What you will do: Could you please reproduce the entries exactly, leaving out any pictures?

[Dataset entries]
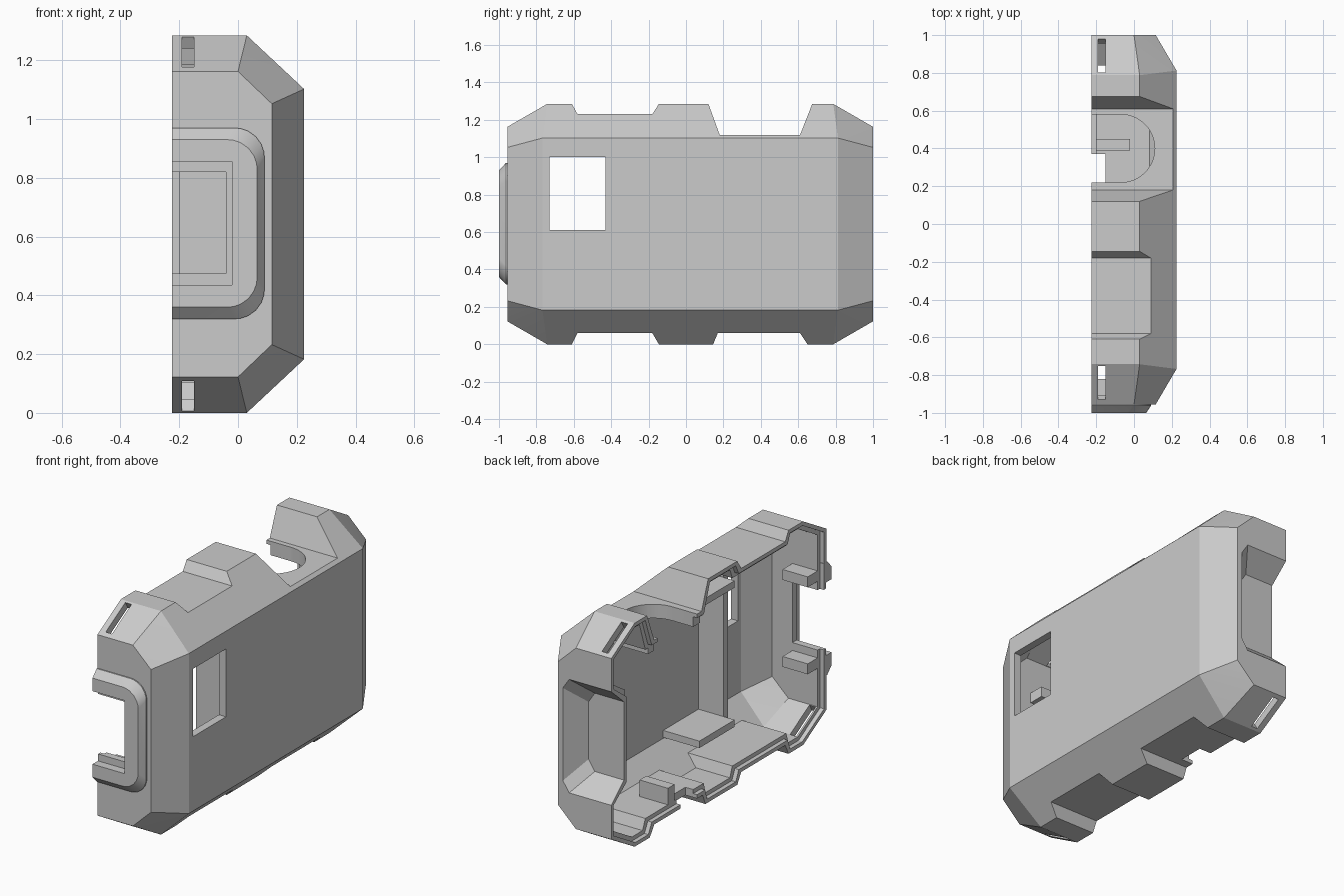
import bpy, bmesh

cube = bpy.data.objects.get("Cube")
if cube:
    bpy.data.objects.remove(cube, do_unlink=True)

YC, ZC = 0.0225, 0.6425          # centre of the main body
OPEN = -0.225                    # plane of the open side
WALL, LIP = 0.045, 0.022

grey = bpy.data.materials.new("plain grey")
grey.use_nodes = True
colour = (0.6, 0.6, 0.6, 1)
grey.diffuse_color = colour
grey.node_tree.nodes["Principled BSDF"].inputs["Base Color"].default_value = colour


def hull(name, points):
    """Convex solid around a handful of points."""
    bm = bmesh.new()
    verts = [bm.verts.new(p) for p in points]
    out = bmesh.ops.convex_hull(bm, input=verts)
    junk = {g for g in out["geom_interior"] + out["geom_unused"]
            if isinstance(g, bmesh.types.BMVert)}
    bmesh.ops.delete(bm, geom=list(junk), context="VERTS")
    bmesh.ops.dissolve_limit(bm, angle_limit=0.01, verts=bm.verts, edges=bm.edges)
    bmesh.ops.recalc_face_normals(bm, faces=bm.faces)
    mesh = bpy.data.meshes.new(name)
    bm.to_mesh(mesh)
    bm.free()
    mesh.materials.append(grey)
    obj = bpy.data.objects.new(name, mesh)
    bpy.context.collection.objects.link(obj)
    return obj


def box(name, xs, ys, zs):
    return hull(name, [(x, y, z) for x in xs for y in ys for z in zs])


def combine(target, tool, operation="DIFFERENCE"):
    """Apply a boolean and discard the tool."""
    tool.hide_render = True
    mod = target.modifiers.new("bool", "BOOLEAN")
    mod.object, mod.operation, mod.solver = tool, operation, "EXACT"
    bpy.context.view_layer.objects.active = target
    bpy.ops.object.modifier_apply(modifier=mod.name)
    bpy.data.objects.remove(tool, do_unlink=True)


def mirrored(points):
    return [(x, YC + sy * y, ZC + sz * z)
            for x, y, z in points for sy in (-1, 1) for sz in (-1, 1)]


def body_solid(name, t, x_open, rim_only=False):
    """Chamfered body, inset by t."""
    end = (0.9775 - t, 0.52 - 0.58 * t)
    top = (0.765 - 0.27 * t, ZC - t)
    pts = [(x_open, *end), (x_open, *top)]
    if rim_only:
        pts += [(-0.2, *end), (-0.2, *top)]
    else:
        pts += [(-0.3 * t, *end), (0.03 - 0.3 * t, *top),
                (0.115 - 0.58 * t, 0.9775 - t, 0.41 - 0.3 * t),
                (0.225 - t, 0.79 - 0.27 * t, 0.46 - 0.27 * t)]
    return hull(name, mirrored(pts))


def recesses(t):
    """Cutters for the grip recesses, grown by t."""
    result = []
    # outer y, inner y, inner y, outer y, edge height, floor height
    for a, b, c, d, edge, floor in (
            (-0.61, -0.58, -0.18, -0.145, 1.285, 1.23),
            (0.12, 0.18, 0.61, 0.675, 1.285, 1.12),
            (-0.61, -0.58, -0.18, -0.145, 0, 0.06),
            (0.145, 0.17, 0.61, 0.65, 0, 0.06)):
        a, d = a - (b - a) * 0.3, d + (d - c) * 0.3
        edge += (edge - floor) * 0.3
        floor += t if edge < floor else -t
        result.append(hull("recess_cutter", [
            (x, y, z) for x in (-0.5, 0.5)
            for y, z in ((a - t, edge), (b - t, floor), (c + t, floor), (d + t, edge))]))
    # tapered pocket in the back end
    pts = []
    for s in (-1, 1):
        for y, x, h in ((1.01, 0.09, 0.335), (0.885 - t, 0.0, 0.225)):
            x, h = x + t, h + t
            pts += [(-0.5, y, 0.645 + s * h), (x - 0.04, y, 0.645 + s * h),
                    (x, y, 0.645 + s * (h - 0.06))]
    result.append(hull("pocket_cutter", pts))
    return result


# outer shell
shell = body_solid("case_shell", 0, OPEN)
for tool in recesses(0):
    combine(shell, tool)

# hollow inside, then the stepped lip around the rim
for t, rim in ((WALL, False), (LIP, True)):
    cavity = body_solid("cavity", t, -0.3, rim)
    for tool in recesses(t):
        combine(cavity, tool)
    combine(shell, cavity)

# raised screen bezel with rounded corners
bezel_points = []
for s in (-1, 1):
    for y, x, h in ((-0.93, 0.09, 0.325), (-0.962, 0.09, 0.325), (-1.0, 0.065, 0.285)):
        bezel_points.append((OPEN, y, 0.645 + s * h))
        r = 0.1
        for k in range(7):
            u = k / 6
            n = (u * u + (1 - u) ** 2) ** 0.5
            bezel_points.append((x - r + r * u / n, y, 0.645 + s * (h - r + r * (1 - u) / n)))
combine(shell, hull("bezel", bezel_points), "UNION")
combine(shell, box("screen_cut", (-0.5, -0.02), (-1.1, -0.95), (0.435, 0.855)))
combine(shell, box("screen_inner_cut", (-0.5, -0.04), (-1.1, -0.87), (0.475, 0.82)))

# side window
combine(shell, box("window_cut", (0.1, 0.4), (-0.73, -0.43), (0.61, 1.0)))

# rounded finger opening in the top, with a thickened surround
combine(shell, box("surround", (-0.2, 0.15), (0.16, 0.63), (1.04, 1.09)), "UNION")
bpy.ops.mesh.primitive_cylinder_add(vertices=48, radius=0.18, depth=0.4,
                                    location=(-0.07, 0.4, 1.15))
combine(shell, bpy.context.object)
combine(shell, box("opening_cut", (-0.5, -0.07), (0.22, 0.58), (0.95, 1.35)))

# notch in the bottom rim
combine(shell, box("notch_cut", (-0.5, -0.15), (0.22, 0.37), (-0.1, 0.25)))

# strap slots through the four sloped corners
for ys in ((-0.93, -0.75), (0.8, 0.98)):
    for sz in (-1, 1):
        inner = ys[0] if ys[0] > 0 else ys[1]
        outer = ys[1] if ys[0] > 0 else ys[0]
        sy = 1 if ys[0] > 0 else -1
        pts = []
        for x in (-0.19, -0.15):
            for d in (-0.08, 0.06):
                pts += [(x, inner + sy * d * 0.5, ZC + sz * (0.632 + d * 0.86)),
                        (x, outer + sy * d * 0.5, ZC + sz * (0.535 + d * 0.86))]
        combine(shell, hull("slot_cut", pts))

bpy.ops.object.select_all(action="DESELECT")
shell.data.materials.clear()
shell.data.materials.append(grey)
for poly in shell.data.polygons:
    poly.material_index = 0
shell.select_set(True)
bpy.context.view_layer.objects.active = shell
bpy.ops.object.shade_smooth_by_angle(angle=0.4)

# inner ribs and supports
box("inner_partition", (0.02, 0.2), (-0.41, -0.37), (0.2, 1.08))
for side, zs in (("upper", (1.0, 1.04)), ("lower", (0.2, 0.24))):
    box(side + "_support_shelf", (-0.05, 0.19), (-0.37, -0.05), zs)
for side, zs in (("upper", (0.87, 0.93)), ("lower", (0.37, 0.43))):
    box(side + "_screen_clip", (-0.2, -0.04), (-0.92, -0.82), zs)
box("bottom_catch", (-0.2, -0.02), (0.39, 0.45), (0.08, 0.2))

Output for this exercise:
import bpy, bmesh

cube = bpy.data.objects.get("Cube")
if cube:
    bpy.data.objects.remove(cube, do_unlink=True)

YC, ZC = 0.0225, 0.6425          # centre of the main body
OPEN = -0.225                    # plane of the open side
WALL, LIP = 0.045, 0.022

grey = bpy.data.materials.new("plain grey")
grey.use_nodes = True
colour = (0.6, 0.6, 0.6, 1)
grey.diffuse_color = colour
grey.node_tree.nodes["Principled BSDF"].inputs["Base Color"].default_value = colour


def hull(name, points):
    """Convex solid around a handful of points."""
    bm = bmesh.new()
    verts = [bm.verts.new(p) for p in points]
    out = bmesh.ops.convex_hull(bm, input=verts)
    junk = {g for g in out["geom_interior"] + out["geom_unused"]
            if isinstance(g, bmesh.types.BMVert)}
    bmesh.ops.delete(bm, geom=list(junk), context="VERTS")
    bmesh.ops.dissolve_limit(bm, angle_limit=0.01, verts=bm.verts, edges=bm.edges)
    bmesh.ops.recalc_face_normals(bm, faces=bm.faces)
    mesh = bpy.data.meshes.new(name)
    bm.to_mesh(mesh)
    bm.free()
    mesh.materials.append(grey)
    obj = bpy.data.objects.new(name, mesh)
    bpy.context.collection.objects.link(obj)
    return obj


def box(name, xs, ys, zs):
    return hull(name, [(x, y, z) for x in xs for y in ys for z in zs])


def combine(target, tool, operation="DIFFERENCE"):
    """Apply a boolean and discard the tool."""
    tool.hide_render = True
    mod = target.modifiers.new("bool", "BOOLEAN")
    mod.object, mod.operation, mod.solver = tool, operation, "EXACT"
    bpy.context.view_layer.objects.active = target
    bpy.ops.object.modifier_apply(modifier=mod.name)
    bpy.data.objects.remove(tool, do_unlink=True)


def mirrored(points):
    return [(x, YC + sy * y, ZC + sz * z)
            for x, y, z in points for sy in (-1, 1) for sz in (-1, 1)]


def body_solid(name, t, x_open, rim_only=False):
    """Chamfered body, inset by t."""
    end = (0.9775 - t, 0.52 - 0.58 * t)
    top = (0.765 - 0.27 * t, ZC - t)
    pts = [(x_open, *end), (x_open, *top)]
    if rim_only:
        pts += [(-0.2, *end), (-0.2, *top)]
    else:
        pts += [(-0.3 * t, *end), (0.03 - 0.3 * t, *top),
                (0.115 - 0.58 * t, 0.9775 - t, 0.41 - 0.3 * t),
                (0.225 - t, 0.79 - 0.27 * t, 0.46 - 0.27 * t)]
    return hull(name, mirrored(pts))


def recesses(t):
    """Cutters for the grip recesses, grown by t."""
    result = []
    # outer y, inner y, inner y, outer y, edge height, floor height
    for a, b, c, d, edge, floor in (
            (-0.61, -0.58, -0.18, -0.145, 1.285, 1.23),
            (0.12, 0.18, 0.61, 0.675, 1.285, 1.12),
            (-0.61, -0.58, -0.18, -0.145, 0, 0.06),
            (0.145, 0.17, 0.61, 0.65, 0, 0.06)):
        a, d = a - (b - a) * 0.3, d + (d - c) * 0.3
        edge += (edge - floor) * 0.3
        floor += t if edge < floor else -t
        result.append(hull("recess_cutter", [
            (x, y, z) for x in (-0.5, 0.5)
            for y, z in ((a - t, edge), (b - t, floor), (c + t, floor), (d + t, edge))]))
    # tapered pocket in the back end
    pts = []
    for s in (-1, 1):
        for y, x, h in ((1.01, 0.09, 0.335), (0.885 - t, 0.0, 0.225)):
            x, h = x + t, h + t
            pts += [(-0.5, y, 0.645 + s * h), (x - 0.04, y, 0.645 + s * h),
                    (x, y, 0.645 + s * (h - 0.06))]
    result.append(hull("pocket_cutter", pts))
    return result


# outer shell
shell = body_solid("case_shell", 0, OPEN)
for tool in recesses(0):
    combine(shell, tool)

# hollow inside, then the stepped lip around the rim
for t, rim in ((WALL, False), (LIP, True)):
    cavity = body_solid("cavity", t, -0.3, rim)
    for tool in recesses(t):
        combine(cavity, tool)
    combine(shell, cavity)

# raised screen bezel with rounded corners
bezel_points = []
for s in (-1, 1):
    for y, x, h in ((-0.93, 0.09, 0.325), (-0.962, 0.09, 0.325), (-1.0, 0.065, 0.285)):
        bezel_points.append((OPEN, y, 0.645 + s * h))
        r = 0.1
        for k in range(7):
            u = k / 6
            n = (u * u + (1 - u) ** 2) ** 0.5
            bezel_points.append((x - r + r * u / n, y, 0.645 + s * (h - r + r * (1 - u) / n)))
combine(shell, hull("bezel", bezel_points), "UNION")
combine(shell, box("screen_cut", (-0.5, -0.02), (-1.1, -0.95), (0.435, 0.855)))
combine(shell, box("screen_inner_cut", (-0.5, -0.04), (-1.1, -0.87), (0.475, 0.82)))

# side window
combine(shell, box("window_cut", (0.1, 0.4), (-0.73, -0.43), (0.61, 1.0)))

# rounded finger opening in the top, with a thickened surround
combine(shell, box("surround", (-0.2, 0.15), (0.16, 0.63), (1.04, 1.09)), "UNION")
bpy.ops.mesh.primitive_cylinder_add(vertices=48, radius=0.18, depth=0.4,
                                    location=(-0.07, 0.4, 1.15))
combine(shell, bpy.context.object)
combine(shell, box("opening_cut", (-0.5, -0.07), (0.22, 0.58), (0.95, 1.35)))

# notch in the bottom rim
combine(shell, box("notch_cut", (-0.5, -0.15), (0.22, 0.37), (-0.1, 0.25)))

# strap slots through the four sloped corners
for ys in ((-0.93, -0.75), (0.8, 0.98)):
    for sz in (-1, 1):
        inner = ys[0] if ys[0] > 0 else ys[1]
        outer = ys[1] if ys[0] > 0 else ys[0]
        sy = 1 if ys[0] > 0 else -1
        pts = []
        for x in (-0.19, -0.15):
            for d in (-0.08, 0.06):
                pts += [(x, inner + sy * d * 0.5, ZC + sz * (0.632 + d * 0.86)),
                        (x, outer + sy * d * 0.5, ZC + sz * (0.535 + d * 0.86))]
        combine(shell, hull("slot_cut", pts))

bpy.ops.object.select_all(action="DESELECT")
shell.data.materials.clear()
shell.data.materials.append(grey)
for poly in shell.data.polygons:
    poly.material_index = 0
shell.select_set(True)
bpy.context.view_layer.objects.active = shell
bpy.ops.object.shade_smooth_by_angle(angle=0.4)

# inner ribs and supports
box("inner_partition", (0.02, 0.2), (-0.41, -0.37), (0.2, 1.08))
for side, zs in (("upper", (1.0, 1.04)), ("lower", (0.2, 0.24))):
    box(side + "_support_shelf", (-0.05, 0.19), (-0.37, -0.05), zs)
for side, zs in (("upper", (0.87, 0.93)), ("lower", (0.37, 0.43))):
    box(side + "_screen_clip", (-0.2, -0.04), (-0.92, -0.82), zs)
box("bottom_catch", (-0.2, -0.02), (0.39, 0.45), (0.08, 0.2))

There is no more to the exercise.